Okay, maybe that's a bit hyperbolic, but open source has a great track record fostering innovation around emerging technologies and encouraging the participation and co-development that's essential to building a market and propeling it forward. 3D printing is a great example. While there's been plenty of innovation on the private industry front, projects like RepRap were instrumental in breaking 3D printing out of its niche and putting it on the frontlines of innovation, not to mention, serving as a stepping stone for a lot of smaller innovators to get involved.
Beth your right on target. The Open Source movement has turned into a Megatech industry. With software being the enabling Gate to New Product Developmemt, hardware has picked up momentum as well(Open Source Hardware [OSH]foundation). The ROS is good example of how collaboration between Universities and Tech Industries can produced cost effective solutions to solve challenging problems like Motion Planning.
One thing that's interesting to me about this development is hearing about all the applications that industrial robot makers could start helping their robots accomplish, such as finely dexterous movements taken from surgical robot programming, or motion planning for unknown environments. That "pipeline from the lab to the factory" is a good image for how the open source process can work at its best.
The Open Source Hardware (OSHW) movement is quite big today. Companies like Arduino (yes the company name is their product), Adafruit and Sparkfun Electronics are pioneers in providing all source code, BOMs and gerber files for anyone to manufacture their designs and products. Of course, they sell kits for individuals who just want to build some really cool gadgets. Here's 3 links explaining additional information about OSHW.
Thanks, MrDon, this is really helpful. I knew there were some things going on with Sparkfun, but I hadn't thought of it in terms of open source hardware. This is very encouraging. Does this tend to attract young inventors?
Your quite welcome. Yes its great for stimulating creativity for young inventors. The free software tools like CADSoft Eagle makes it easy for creating circuit schematic diagrams and PCBs. Adafruit and Sparkfun provide tutorials and new library components for today's active and passive semiconductor parts. I'm currently using this software to develop kits for Jameco Electronics. Today it's really cool to be into OSHW. Checkout the link for CADSoft Eagle.

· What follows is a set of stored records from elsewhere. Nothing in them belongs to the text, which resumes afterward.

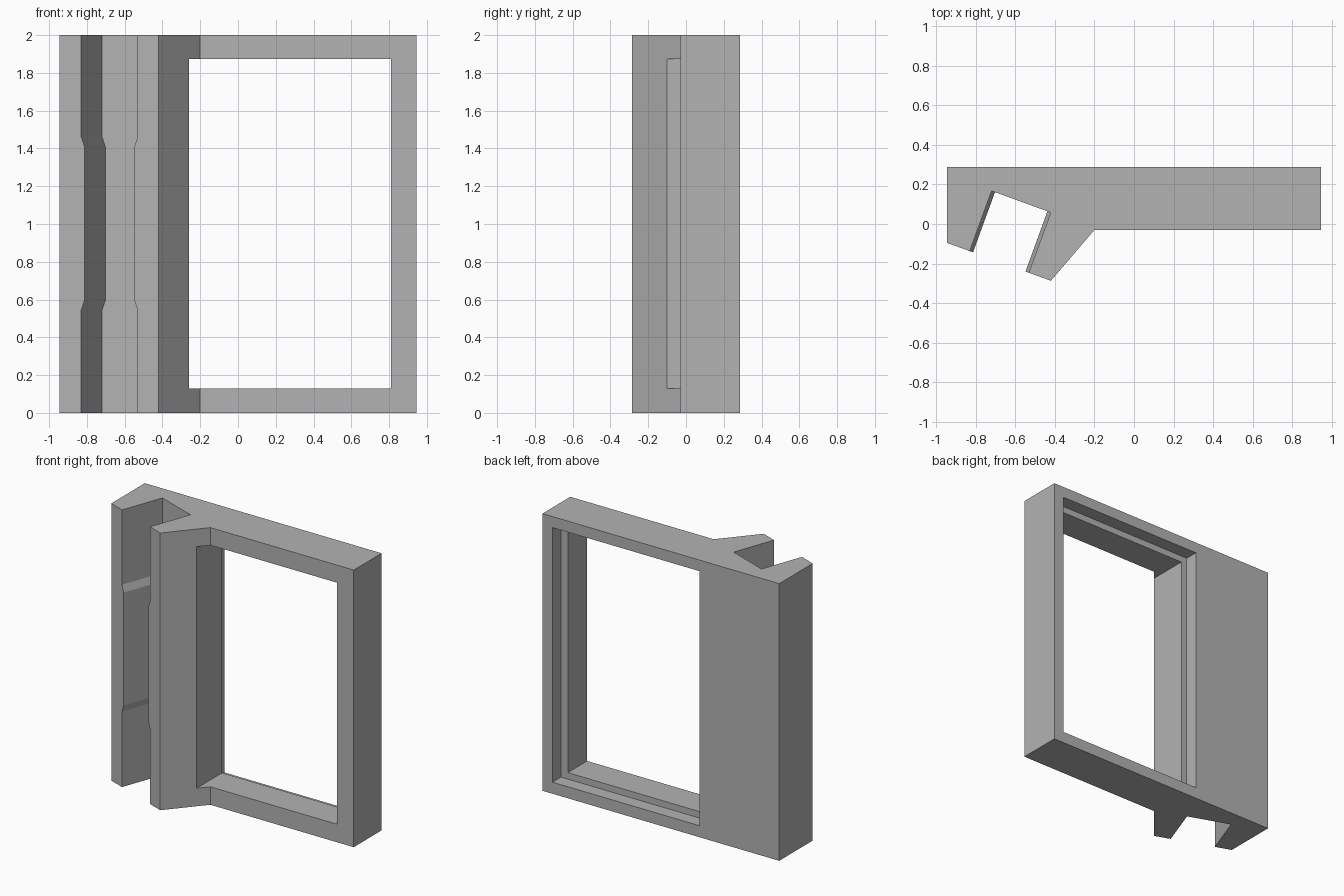
import bpy
import bmesh
from math import radians
from mathutils import Matrix, Vector

default = bpy.data.objects.get("Cube")
if default:
    bpy.data.objects.remove(default, do_unlink=True)

# Single matte grey
grey = bpy.data.materials.new("plain grey")
grey.use_nodes = True
colour = (0.45, 0.45, 0.45, 1)
grey.diffuse_color = colour
grey.node_tree.nodes["Principled BSDF"].inputs["Base Color"].default_value = colour


def loft(name, sections):
    """Solid through a stack of matching closed loops."""
    bm = bmesh.new()
    rings = [[bm.verts.new(p) for p in loop] for loop in sections]
    for low, high in zip(rings, rings[1:]):
        for i in range(len(low)):
            j = (i + 1) % len(low)
            bm.faces.new((low[i], low[j], high[j], high[i]))
    bm.faces.new(rings[0][::-1])
    bm.faces.new(rings[-1])
    bmesh.ops.recalc_face_normals(bm, faces=bm.faces)
    mesh = bpy.data.meshes.new(name)
    bm.to_mesh(mesh)
    bm.free()
    mesh.materials.append(grey)
    obj = bpy.data.objects.new(name, mesh)
    bpy.context.collection.objects.link(obj)
    return obj


def box(name, x, y, z):
    return loft(name, [[(x[0], y[0], h), (x[1], y[0], h),
                        (x[1], y[1], h), (x[0], y[1], h)] for h in z])


# Frame body with the angled clamp block at its right end
outline = [(-0.945, 0.287), (-0.945, -0.095), (-0.42, -0.287),
           (-0.2, -0.03), (0.945, -0.03), (0.945, 0.287)]
frame = loft("window_frame", [[(x, y, z) for x, y in outline] for z in (0, 2)])

# Tilted mounting slot, pinched along its middle
wide, narrow = 0.159, 0.141
place = Matrix.Translation((-0.57, 0.1125, 0)) @ Matrix.Rotation(radians(-20), 4, "Z")
levels = [(-0.1, wide), (0.545, wide), (0.595, narrow),
          (1.41, narrow), (1.46, wide), (2.1, wide)]
slot = loft("slot_cutter", [
    [place @ Vector((x, y, z)) for x, y in ((-w, -0.6), (w, -0.6), (w, 0), (-w, 0))]
    for z, w in levels])

# Window opening, and the wider rebate behind it
opening = box("opening_cutter", (-0.26, 0.81), (-0.5, 0.5), (0.13, 1.873))
rebate = box("rebate_cutter", (-0.307, 0.865), (0.19, 0.5), (0.083, 1.92))

for cutter in (slot, opening, rebate):
    cut = frame.modifiers.new(cutter.name, "BOOLEAN")
    cut.operation = "DIFFERENCE"
    cut.solver = "EXACT"
    cut.object = cutter
    cutter.hide_render = True
    cutter.hide_viewport = True
    cutter.display_type = "WIRE"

I wonder if open source for robotics will follow a path similar to that of Linux in the embedded world. Linux had tremendous appeal for many developers, and because it often turned out to be more difficult than it looked, a group of commercial versions of embedded Linux sprang up around it. Could we expect to see the same here?
The first Tacoma Narrows Bridge was a Washington State suspension bridge that opened in 1940 and spanned the Tacoma Narrows strait of Puget Sound between Tacoma and the Kitsap Peninsula. It opened to traffic on July 1, 1940, and dramatically collapsed into Puget Sound on November 7, just four months after it opened.
Noting that we now live in an era of “confusion and ill-conceived stuff,” Ammunition design studio founder Robert Brunner, speaking at Gigaom Roadmap, said that by adding connectivity to everything and its mother, we aren't necessarily doing ourselves any favors, with many ‘things’ just fine in their unconnected state.
Focus on Fundamentals consists of 45-minute on-line classes that cover a host of technologies. You learn without leaving the comfort of your desk. All classes are taught by subject-matter experts and all are archived. So if you can't attend live, attend at your convenience.